By Simon Johnson and Johan Ahlander
STOCKHOLM (Reuters) – Social Democrat leader Stefan Lofven looked set for a second term as prime minister after the Left Party said it would abstain in a vote on Friday, giving the former welder the numbers he needs to be elected after four months of deadlock.
Lofven already had the backing of the Centre Party, Liberals and Greens after an historic agreement bringing together the centre-right and centre-left, but the Left Party had threatened to scupper his chances as prime minister without a guarantee it would have a voice in policy.

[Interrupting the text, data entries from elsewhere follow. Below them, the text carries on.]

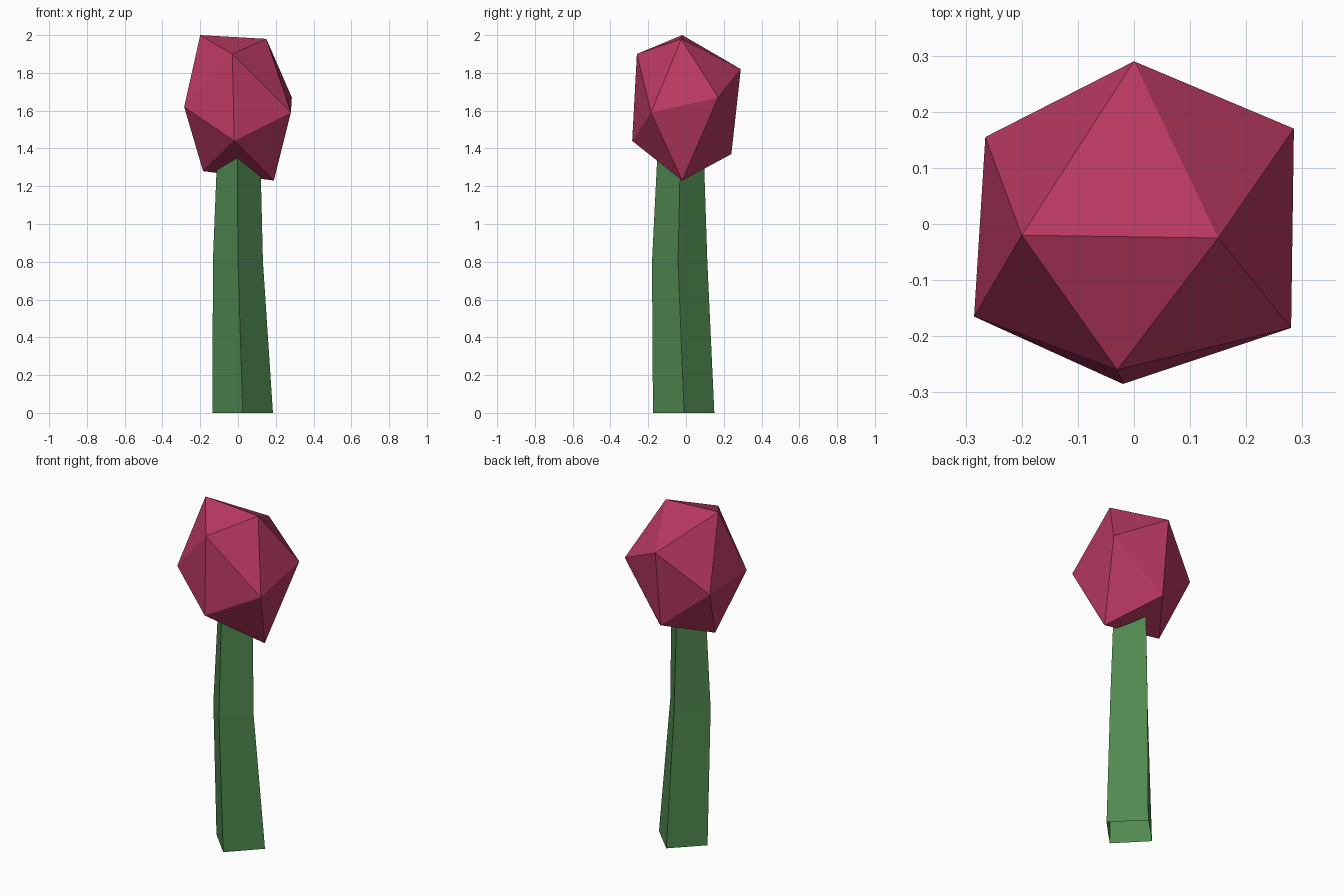
import bpy
import bmesh

if "Cube" in bpy.data.objects:
    bpy.data.objects.remove(bpy.data.objects["Cube"])


def finish(bm, name, color):
    """Turn a bmesh into a flat-shaded, coloured object."""
    bmesh.ops.recalc_face_normals(bm, faces=bm.faces)
    mesh = bpy.data.meshes.new(name)
    bm.to_mesh(mesh)
    bm.free()
    mat = bpy.data.materials.new(name + "_colour")
    mat.diffuse_color = (*color, 1)
    mat.use_nodes = True
    mat.node_tree.nodes["Principled BSDF"].inputs["Base Color"].default_value = mat.diffuse_color
    mesh.materials.append(mat)
    obj = bpy.data.objects.new(name, mesh)
    bpy.context.collection.objects.link(obj)
    return obj


# Stem: four-sided open tube, slightly bent, its upper end inside the bud
# each ring: z, then front, right, back, left corners
rings = [
    (0.0, [(0.025, -0.175), (0.185, -0.01), (0.025, 0.15), (-0.135, -0.01)]),
    (0.8, [(0.0, -0.18), (0.132, -0.042), (0.0, 0.113), (-0.133, -0.042)]),
    (1.5, [(-0.005, -0.145), (0.115, -0.027), (-0.005, 0.09), (-0.105, -0.027)]),
]
bm = bmesh.new()
loops = [[bm.verts.new((x, y, z)) for x, y in ring] for z, ring in rings]
for low, high in zip(loops, loops[1:]):
    for i in range(4):
        j = (i + 1) % 4
        bm.faces.new((low[i], low[j], high[j], high[i]))
finish(bm, "stem", (0.08, 0.25, 0.08))

# Bud: stretched, uneven icosahedron as the hull of its twelve corners
corners = [
    (-0.20, -0.02, 2.00), (0.15, -0.025, 1.98),     # top pair
    (-0.185, -0.01, 1.28), (0.19, -0.02, 1.23),     # bottom pair
    (-0.03, -0.26, 1.90), (-0.02, -0.285, 1.44),    # front pair
    (0.0, 0.29, 1.82), (0.0, 0.24, 1.37),           # back pair
    (0.285, 0.17, 1.67), (0.28, -0.185, 1.59),      # right pair
    (-0.265, 0.155, 1.59), (-0.285, -0.165, 1.62),  # left pair
]
bm = bmesh.new()
for co in corners:
    bm.verts.new(co)
bmesh.ops.convex_hull(bm, input=bm.verts)
finish(bm, "flower_bud", (0.48, 0.04, 0.12))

“We now have the possibility to draw a line under four months of political uncertainty in Sweden and put in place a strong government which is not dependent on the Sweden Democrats,” Stefan Lofven told reporters.

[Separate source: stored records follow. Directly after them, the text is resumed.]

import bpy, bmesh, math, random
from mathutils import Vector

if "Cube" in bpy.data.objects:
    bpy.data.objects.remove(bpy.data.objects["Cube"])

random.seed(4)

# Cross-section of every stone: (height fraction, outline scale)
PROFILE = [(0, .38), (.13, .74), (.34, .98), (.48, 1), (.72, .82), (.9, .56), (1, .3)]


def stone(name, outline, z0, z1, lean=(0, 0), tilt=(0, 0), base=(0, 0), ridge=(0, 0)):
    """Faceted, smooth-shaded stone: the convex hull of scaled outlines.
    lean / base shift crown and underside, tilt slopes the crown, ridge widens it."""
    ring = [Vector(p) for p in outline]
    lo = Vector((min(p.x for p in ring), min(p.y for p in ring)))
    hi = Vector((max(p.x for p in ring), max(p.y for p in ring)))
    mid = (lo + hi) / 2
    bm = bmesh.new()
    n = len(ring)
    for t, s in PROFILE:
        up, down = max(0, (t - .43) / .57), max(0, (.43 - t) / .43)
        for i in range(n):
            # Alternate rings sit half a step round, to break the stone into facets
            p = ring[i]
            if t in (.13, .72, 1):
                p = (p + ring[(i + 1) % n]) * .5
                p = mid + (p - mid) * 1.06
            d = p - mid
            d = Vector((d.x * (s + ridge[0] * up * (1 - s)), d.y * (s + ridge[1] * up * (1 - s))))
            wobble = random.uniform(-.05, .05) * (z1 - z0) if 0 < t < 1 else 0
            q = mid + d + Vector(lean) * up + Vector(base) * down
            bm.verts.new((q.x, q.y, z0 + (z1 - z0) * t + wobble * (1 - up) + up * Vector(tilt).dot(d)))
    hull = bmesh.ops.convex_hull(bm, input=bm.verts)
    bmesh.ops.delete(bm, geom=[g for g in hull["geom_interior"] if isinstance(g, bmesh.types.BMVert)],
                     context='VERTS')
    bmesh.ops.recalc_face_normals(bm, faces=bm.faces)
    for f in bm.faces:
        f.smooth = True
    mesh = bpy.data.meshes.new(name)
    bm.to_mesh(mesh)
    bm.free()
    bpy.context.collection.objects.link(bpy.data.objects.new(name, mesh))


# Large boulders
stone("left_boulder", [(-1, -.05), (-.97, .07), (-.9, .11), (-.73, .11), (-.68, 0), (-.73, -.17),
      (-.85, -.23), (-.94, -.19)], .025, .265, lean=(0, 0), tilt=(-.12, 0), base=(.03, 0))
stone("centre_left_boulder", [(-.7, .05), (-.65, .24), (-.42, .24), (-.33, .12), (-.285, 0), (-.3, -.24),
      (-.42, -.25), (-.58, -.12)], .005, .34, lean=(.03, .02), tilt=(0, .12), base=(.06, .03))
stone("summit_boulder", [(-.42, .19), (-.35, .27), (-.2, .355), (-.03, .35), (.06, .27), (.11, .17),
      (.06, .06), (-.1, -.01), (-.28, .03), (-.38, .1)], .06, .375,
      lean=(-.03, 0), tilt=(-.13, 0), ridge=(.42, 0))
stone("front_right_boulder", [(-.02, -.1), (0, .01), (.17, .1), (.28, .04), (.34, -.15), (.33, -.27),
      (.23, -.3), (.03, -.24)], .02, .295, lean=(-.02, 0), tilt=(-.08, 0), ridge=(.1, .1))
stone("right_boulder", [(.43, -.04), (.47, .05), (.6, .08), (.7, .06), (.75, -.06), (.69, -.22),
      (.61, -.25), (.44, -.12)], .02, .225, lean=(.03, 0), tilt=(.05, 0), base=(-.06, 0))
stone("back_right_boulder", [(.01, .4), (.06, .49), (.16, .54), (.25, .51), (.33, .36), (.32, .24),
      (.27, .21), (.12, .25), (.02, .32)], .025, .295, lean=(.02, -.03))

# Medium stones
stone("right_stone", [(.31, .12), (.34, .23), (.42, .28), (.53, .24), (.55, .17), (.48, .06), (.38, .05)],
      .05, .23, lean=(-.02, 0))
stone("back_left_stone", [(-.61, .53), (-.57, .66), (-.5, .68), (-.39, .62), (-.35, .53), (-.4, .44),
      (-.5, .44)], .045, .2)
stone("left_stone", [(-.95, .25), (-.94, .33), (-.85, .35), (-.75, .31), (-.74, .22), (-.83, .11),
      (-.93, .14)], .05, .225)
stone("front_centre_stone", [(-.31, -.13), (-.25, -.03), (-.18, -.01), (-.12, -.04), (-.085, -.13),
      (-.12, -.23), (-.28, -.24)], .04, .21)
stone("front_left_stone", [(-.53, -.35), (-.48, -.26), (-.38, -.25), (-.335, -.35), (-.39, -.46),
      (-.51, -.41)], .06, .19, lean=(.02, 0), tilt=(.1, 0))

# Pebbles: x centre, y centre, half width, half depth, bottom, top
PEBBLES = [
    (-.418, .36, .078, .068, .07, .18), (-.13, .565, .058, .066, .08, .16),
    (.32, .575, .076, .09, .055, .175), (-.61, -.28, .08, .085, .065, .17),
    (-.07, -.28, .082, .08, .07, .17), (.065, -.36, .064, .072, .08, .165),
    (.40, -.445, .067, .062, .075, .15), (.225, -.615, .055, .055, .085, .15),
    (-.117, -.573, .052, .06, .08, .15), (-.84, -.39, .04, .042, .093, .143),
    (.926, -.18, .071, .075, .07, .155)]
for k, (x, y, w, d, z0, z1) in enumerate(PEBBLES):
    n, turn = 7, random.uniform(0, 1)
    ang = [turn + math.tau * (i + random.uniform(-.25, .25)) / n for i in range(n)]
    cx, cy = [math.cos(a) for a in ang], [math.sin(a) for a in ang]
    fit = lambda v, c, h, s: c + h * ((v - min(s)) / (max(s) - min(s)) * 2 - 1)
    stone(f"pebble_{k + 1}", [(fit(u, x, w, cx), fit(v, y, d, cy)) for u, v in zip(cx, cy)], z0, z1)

September’s election delivered a hung parliament with neither major bloc able to rule without the support of the anti-immigration Sweden Democrats, a party with roots in the white-supremacist fringe and who hold the balance of power.

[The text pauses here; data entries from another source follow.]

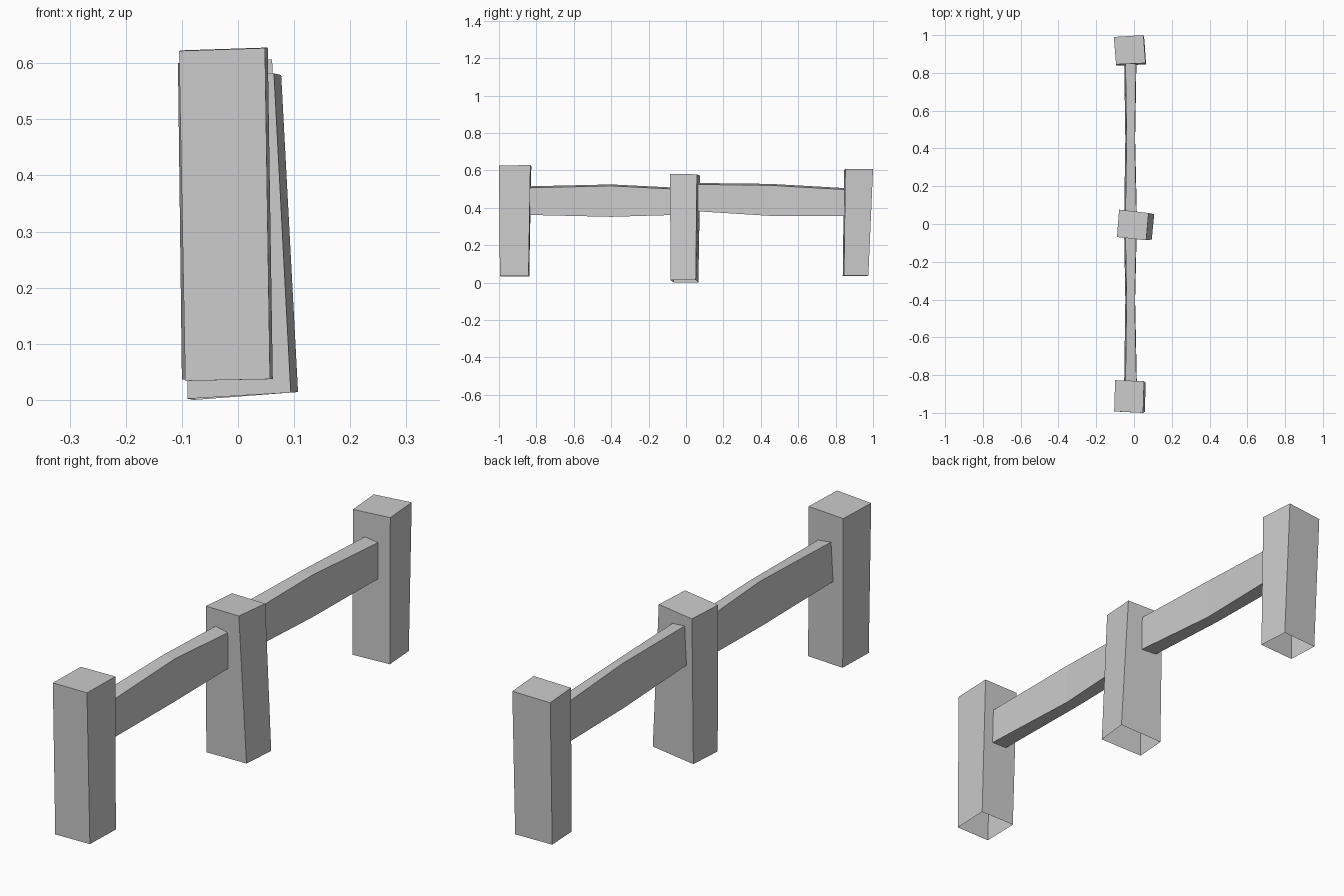
import bpy, bmesh

if "Cube" in bpy.data.objects:
    bpy.data.objects.remove(bpy.data.objects["Cube"])


def make_mesh(name, rings, cap_last=False):
    """Skin four-cornered rings into a faceted tube, optionally capping the last."""
    bm = bmesh.new()
    loops = [[bm.verts.new(p) for p in ring] for ring in rings]
    for a, b in zip(loops, loops[1:]):
        for i in range(4):
            j = (i + 1) % 4
            bm.faces.new((a[i], a[j], b[j], b[i]))
    if cap_last:
        bm.faces.new(loops[-1])
    bmesh.ops.recalc_face_normals(bm, faces=bm.faces[:])
    mesh = bpy.data.meshes.new(name)
    bm.to_mesh(mesh)
    bm.free()
    obj = bpy.data.objects.new(name, mesh)
    bpy.context.collection.objects.link(obj)
    return obj


# Leaning posts, open underneath (bottom corners, then top corners)
make_mesh("front_post", [
    [(-.094, -.993, .034), (.057, -.995, .037), (.062, -.842, .037), (-.09, -.838, .034)],
    [(-.105, -.992, .622), (.048, -1.0, .627), (.053, -.832, .628), (-.10, -.827, .623)],
], True)
make_mesh("middle_post", [
    [(-.09, -.067, .002), (.094, -.082, .013), (.107, .052, .014), (-.078, .066, 0)],
    [(-.09, -.069, .573), (.064, -.086, .582), (.077, .058, .579), (-.079, .076, .571)],
], True)
make_mesh("back_post", [
    [(-.093, .838, .036), (.064, .845, .038), (.055, .975, .038), (-.10, .968, .036)],
    [(-.095, .845, .60), (.061, .852, .607), (.05, 1.0, .607), (-.107, .99, .60)],
], True)


def rail_ring(y, low, high, left, right):
    """Rail cross-section, its top sloping gently towards +x."""
    return [(left - .007, y, low), (right, y, low),
            (right - .002, y, high), (left, y, high + .008)]


# Gently bowed rails between the posts
make_mesh("front_rail", [
    rail_ring(-.84, .362, .507, -.045, .015),
    rail_ring(-.40, .352, .517, -.039, .006),
    rail_ring(-.06, .362, .500, -.045, .014),
])
make_mesh("back_rail", [
    rail_ring(.05, .382, .525, -.045, .015),
    rail_ring(.45, .357, .520, -.039, .006),
    rail_ring(.86, .357, .497, -.045, .013),
])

The deal with the Centre, Liberals and Greens is based on Lofven, a former union representative, delivering tax cuts and driving a sharp swing to the right in Swedish politics.
But it remained unclear whether he would be able to deliver.
Sjostedt said his party would call for a vote of no confidence in Lofven if he proposed bills to deregulate the labour and rental markets, which are part of the agreement between the Social Democrats, Centre, Liberals and Green parties.
“We are going to fight every measure that pushes Sweden to the right,” Sjostedt told reporters.
“It is we who hold the balance of power in this parliament.”
GRAPHIC – Election scenarios: https://tmsnrt.rs/2p45tJh
(Reporting by Stockholm Newsroom; editing by Niklas Pollard and Angus MacSwan)